**Work to be completed:**
Nothing after the line with "turn = [2 *" belongs in the copy; extract the lines below from the top through that line, pictures left out.

**Dataset records:**

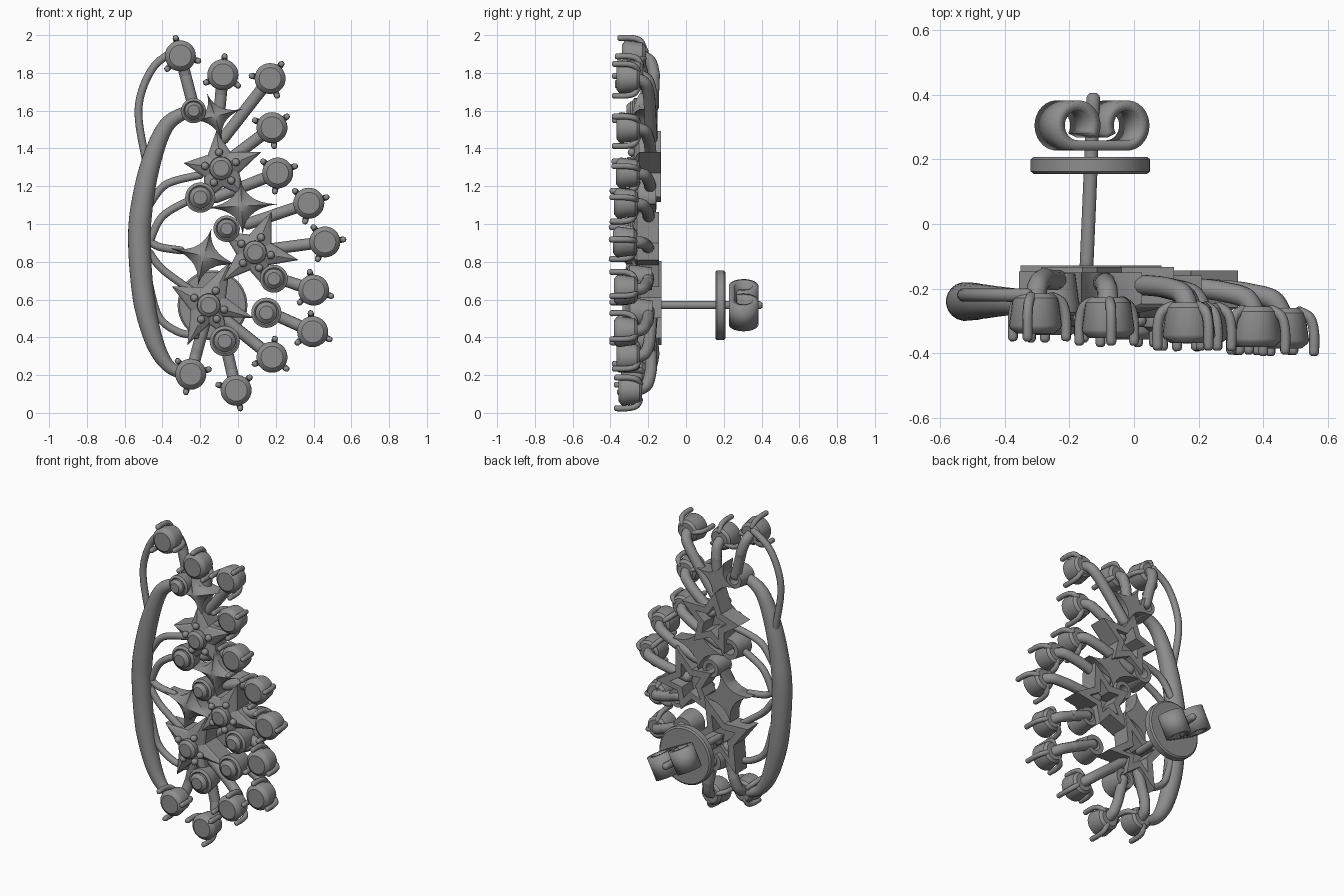
import bpy, bmesh, math
from mathutils import Vector, Matrix

if "Cube" in bpy.data.objects:
    bpy.data.objects.remove(bpy.data.objects["Cube"])

metal = bpy.data.materials.new("plain_grey")
metal.use_nodes = True
GREY = (0.27, 0.27, 0.27, 1)
metal.diffuse_color = GREY
metal.node_tree.nodes["Principled BSDF"].inputs["Base Color"].default_value = GREY


def finish(name, bm, smooth=35):
    bmesh.ops.recalc_face_normals(bm, faces=bm.faces)
    mesh = bpy.data.meshes.new(name)
    bm.to_mesh(mesh)
    bm.free()
    mesh.materials.append(metal)
    ob = bpy.data.objects.new(name, mesh)
    bpy.context.collection.objects.link(ob)
    bpy.ops.object.select_all(action='DESELECT')
    ob.select_set(True)
    bpy.context.view_layer.objects.active = ob
    if smooth:
        bpy.ops.object.shade_smooth_by_angle(angle=math.radians(smooth))
    return ob


def lean(x):
    # the whole spray slopes forward toward its left side
    return -0.06 * (x + 0.3)


def place(x, z):
    return Vector((x, lean(x), z))


def loft(bm, rings, cap=True):
    loops = [[bm.verts.new(p) for p in ring] for ring in rings]
    n = len(loops[0])
    for a, b in zip(loops, loops[1:]):
        for i in range(n):
            bm.faces.new((a[i], a[(i + 1) % n], b[(i + 1) % n], b[i]))
    if cap:
        bm.faces.new(loops[0])
        bm.faces.new(loops[-1])


def lathe(name, origin, profile, sides=28, closed=False):
    # profile holds (radius, y) pairs turned about the y axis
    bm = bmesh.new()
    if closed:
        profile = profile + profile[:1]
    turn = [2 * math.pi * i / sides for i in range(sides)]
    loft(bm, [[origin + Vector((r * math.cos(t), y, r * math.sin(t))) for t in turn]
              for r, y in profile], not closed)
    bmesh.ops.remove_doubles(bm, verts=bm.verts, dist=1e-5)
    return finish(name, bm)


def tube(name, points, radii, steps=8, sides=12):
    # smooth tapering tube through a few points, with rounded ends
    pts = [Vector(p) for p in points]
    if not isinstance(radii, (list, tuple)):
        radii = [radii] * len(pts)
    path = []
    for i in range(len(pts) - 1):
        a, b = pts[max(i - 1, 0)], pts[i]
        c, d = pts[i + 1], pts[min(i + 2, len(pts) - 1)]
        for k in range(steps + (i == len(pts) - 2)):
            t = k / steps
            p = 0.5 * (2 * b + (c - a) * t + (2 * a - 5 * b + 4 * c - d) * t * t
                       + (3 * b - a - 3 * c + d) * t ** 3)
            path.append((p, radii[i] * (1 - t) + radii[i + 1] * t))
    tangents = [(path[min(i + 1, len(path) - 1)][0] - path[max(i - 1, 0)][0]).normalized()
                for i in range(len(path))]
    normal = tangents[0].orthogonal().normalized()
    rings = []

    def ring(p, r, n, t):
        side = t.cross(n)
        rings.append([p + r * (math.cos(a) * n + math.sin(a) * side)
                      for a in (2 * math.pi * j / sides for j in range(sides))])

    for i, ((p, r), t) in enumerate(zip(path, tangents)):
        normal = (normal - t * normal.dot(t)).normalized()
        if i == 0:
            ring(p - t * r * 0.7, r * 0.5, normal, t)
            ring(p - t * r * 0.4, r * 0.85, normal, t)
        ring(p, r, normal, t)
    ring(p + t * r * 0.4, r * 0.85, normal, t)
    ring(p + t * r * 0.7, r * 0.5, normal, t)
    bm = bmesh.new()
    loft(bm, rings)
    return finish(name, bm, 50)


# Outer stones: position, then the inner end of the arm that holds each
stones = [(-.305, 1.89, -.235, 1.62), (-.08, 1.79, -.1, 1.58), (.17, 1.77, -.08, 1.45),
          (.18, 1.51, -.06, 1.33), (.21, 1.27, -.12, 1.14), (.375, 1.11, .05, 1.0),
          (.46, .905, .12, .86), (.4, .65, .19, .72), (.395, .43, .15, .54),
          (.18, .295, -.1, .52), (-.01, .12, -.07, .38), (-.25, .205, -.17, .5)]
for i, (x, z, ax, az) in enumerate(stones):
    o, root = place(x, z), place(ax, az)
    lathe(f"outer_stone_{i}", o, [(.055, -.215), (.07, -.23), (.082, -.315),
                                  (.078, -.325), (.058, -.34)])
    out = (o - root)
    out.y = 0
    out.normalize()
    back = Vector((0, -.17, 0))
    tube(f"arm_{i}", [root + back, root.lerp(o, .5) + back, o - out * .1 + back,
                      o - out * .03 + Vector((0, -.19, 0)), o + Vector((0, -.24, 0))], .032)
    heading = math.atan2(out.z, out.x)
    for k in range(3):
        a = heading + k * math.tau / 3
        d = Vector((math.cos(a), 0, math.sin(a)))
        tube(f"claw_{i}_{k}", [o + d * r + Vector((0, y, 0)) for r, y in
                               ((.05, -.225), (.085, -.245), (.098, -.29), (.098, -.352))],
             .016, 5, 8)

# Small stones in open-backed collars
collars = [(-.235, 1.6, .066), (-.2, 1.14, .08), (-.06, .975, .07),
           (.19, .71, .074), (.15, .53, .08), (-.07, .38, .08)]
for i, (x, z, r) in enumerate(collars):
    lathe(f"collar_{i}", place(x, z), [(r * .45, -.15), (r * .8, -.15), (r, -.25),
                                       (r, -.27), (r * .8, -.28), (r * .45, -.26)], closed=True)
    lathe(f"collar_stone_{i}", place(x, z), [(r * .5, -.22), (r * .72, -.27),
                                             (r * .72, -.29), (r * .45, -.31)])


def star_ring(o, tips, inner, scale, y):
    ring = []
    for i, (deg, r) in enumerate(tips):
        following = tips[(i + 1) % len(tips)][0]
        gap = (following - deg) % 360
        for ang, rad in ((deg, r), (deg + gap / 2, inner)):
            a = math.radians(ang)
            ring.append(o + Vector((math.cos(a) * rad * scale, y, math.sin(a) * rad * scale)))
    return ring


# Five-pointed stars with hollow backs, a centre stone and beads
stars = [(-.09, 1.295, [(22, .23), (97, .2), (172, .2), (243, .2), (310, .2)]),
         (.09, .85, [(-10, .235), (68, .23), (148, .2), (222, .23), (285, .19)]),
         (-.155, .57, [(-16, .25), (64, .26), (153, .22), (242, .24), (300, .2)])]
for i, (x, z, tips) in enumerate(stars):
    o = place(x, z)
    bm = bmesh.new()
    loft(bm, [star_ring(o, tips, .1, s, y) for s, y in
              ((.5, -.22), (.55, -.12), (1, -.12), (1, -.235), (.9, -.245), (.5, -.262))])
    finish(f"star_{i}", bm, 0)
    lathe(f"star_stone_{i}", o, [(.05, -.24), (.062, -.27), (.06, -.295), (.042, -.31)])
    bm = bmesh.new()
    for k in range(5):
        a = math.radians(tips[k][0])
        bmesh.ops.create_uvsphere(bm, u_segments=12, v_segments=8, radius=.021,
                                  matrix=Matrix.Translation(o + Vector(
                                      (math.cos(a) * .085, -.275, math.sin(a) * .085))))
    finish(f"star_beads_{i}", bm, 60)


def sparkle_ring(o, tips, scale, y):
    # concave curves between neighbouring tips
    pts = [Vector((math.cos(math.radians(d)) * r, 0, math.sin(math.radians(d)) * r))
           for d, r in tips]
    ring = []
    for i, p in enumerate(pts):
        q = pts[(i + 1) % len(pts)]
        mid = (p + q) * .08
        for k in range(7):
            t = k / 7
            c = p * (1 - t) ** 2 + mid * 2 * t * (1 - t) + q * t * t
            ring.append(o + c * scale + Vector((0, y, 0)))
    return ring


# Four-pointed sparkles with domed fronts
sparkles = [(-.12, 1.57, [(15, .15), (110, .13), (190, .13), (285, .14)]),
            (.02, 1.095, [(3, .19), (93, .15), (183, .19), (272, .15)]),
            (-.18, .83, [(-15, .2), (75, .15), (167, .18), (258, .16)])]
for i, (x, z, tips) in enumerate(sparkles):
    bm = bmesh.new()
    loft(bm, [sparkle_ring(place(x, z), tips, s, y) for s, y in
              ((1, -.14), (1, -.235), (.75, -.25), (.5, -.262), (.2, -.272))])
    finish(f"sparkle_{i}", bm, 40)

# Thick tapering crescent along the right side
crescent = [(-.26, 1.6, .03), (-.38, 1.52, .042), (-.465, 1.31, .053), (-.515, 1.05, .06),
            (-.52, .84, .06), (-.495, .58, .058), (-.44, .37, .048), (-.37, .25, .035),
            (-.28, .2, .026)]
tube("crescent", [(x, -.24, z) for x, z, r in crescent], [r for x, z, r in crescent], 8, 20)

# Thin curved wires joining the crescent to the spray
wires = [[(-.33, 1.92), (-.44, 1.84), (-.51, 1.7), (-.525, 1.55), (-.48, 1.3)],
         [(-.47, 1.1), (-.38, 1.21), (-.2, 1.26)],
         [(-.47, .9), (-.4, 1.04), (-.25, 1.13)],
         [(-.48, .92), (-.42, .88), (-.3, .86)],
         [(-.47, .85), (-.4, .76), (-.25, .65)],
         [(-.47, .68), (-.42, .51), (-.32, .43), (-.22, .41)]]
for i, pts in enumerate(wires):
    tube(f"wire_{i}", [(x, -.22, z) for x, z in pts], .021)

# Post and round backing plate
tube("post", [(-.147, -.13, .57), (-.135, .15, .57), (-.126, .39, .57)], .022)
lathe("backing_plate", Vector((-.135, 0, .57)), [(.175, .155), (.185, .163),
                                               (.185, .2), (.175, .208)], 40)

# Scrolled clutch: a ribbon curled at both ends, tilted on the post
half = [(0, -.062), (.04, -.062)]
for k in range(25):
    a = math.radians(-90 + k * 12.5)
    half.append((.085 + .062 * math.cos(a), .062 * math.sin(a)))
ribbon = [(-x, y) for x, y in half[:0:-1]] + half
tilt = Matrix.Translation((-.13, .305, .57)) @ Matrix.Rotation(math.radians(27), 4, 'Y')
bm = bmesh.new()
rows = [[bm.verts.new(tilt @ Vector((x, y, z))) for x, y in ribbon] for z in (-.072, .072)]
for i in range(len(ribbon) - 1):
    bm.faces.new((rows[0][i], rows[0][i + 1], rows[1][i + 1], rows[1][i]))
clutch = finish("scroll_clutch", bm)
solid = clutch.modifiers.new("thickness", 'SOLIDIFY')
solid.thickness = .032
solid.offset = 0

**Exercise solution:**
import bpy, bmesh, math
from mathutils import Vector, Matrix

if "Cube" in bpy.data.objects:
    bpy.data.objects.remove(bpy.data.objects["Cube"])

metal = bpy.data.materials.new("plain_grey")
metal.use_nodes = True
GREY = (0.27, 0.27, 0.27, 1)
metal.diffuse_color = GREY
metal.node_tree.nodes["Principled BSDF"].inputs["Base Color"].default_value = GREY


def finish(name, bm, smooth=35):
    bmesh.ops.recalc_face_normals(bm, faces=bm.faces)
    mesh = bpy.data.meshes.new(name)
    bm.to_mesh(mesh)
    bm.free()
    mesh.materials.append(metal)
    ob = bpy.data.objects.new(name, mesh)
    bpy.context.collection.objects.link(ob)
    bpy.ops.object.select_all(action='DESELECT')
    ob.select_set(True)
    bpy.context.view_layer.objects.active = ob
    if smooth:
        bpy.ops.object.shade_smooth_by_angle(angle=math.radians(smooth))
    return ob


def lean(x):
    # the whole spray slopes forward toward its left side
    return -0.06 * (x + 0.3)


def place(x, z):
    return Vector((x, lean(x), z))


def loft(bm, rings, cap=True):
    loops = [[bm.verts.new(p) for p in ring] for ring in rings]
    n = len(loops[0])
    for a, b in zip(loops, loops[1:]):
        for i in range(n):
            bm.faces.new((a[i], a[(i + 1) % n], b[(i + 1) % n], b[i]))
    if cap:
        bm.faces.new(loops[0])
        bm.faces.new(loops[-1])


def lathe(name, origin, profile, sides=28, closed=False):
    # profile holds (radius, y) pairs turned about the y axis
    bm = bmesh.new()
    if closed:
        profile = profile + profile[:1]
    turn = [2 * math.pi * i / sides for i in range(sides)]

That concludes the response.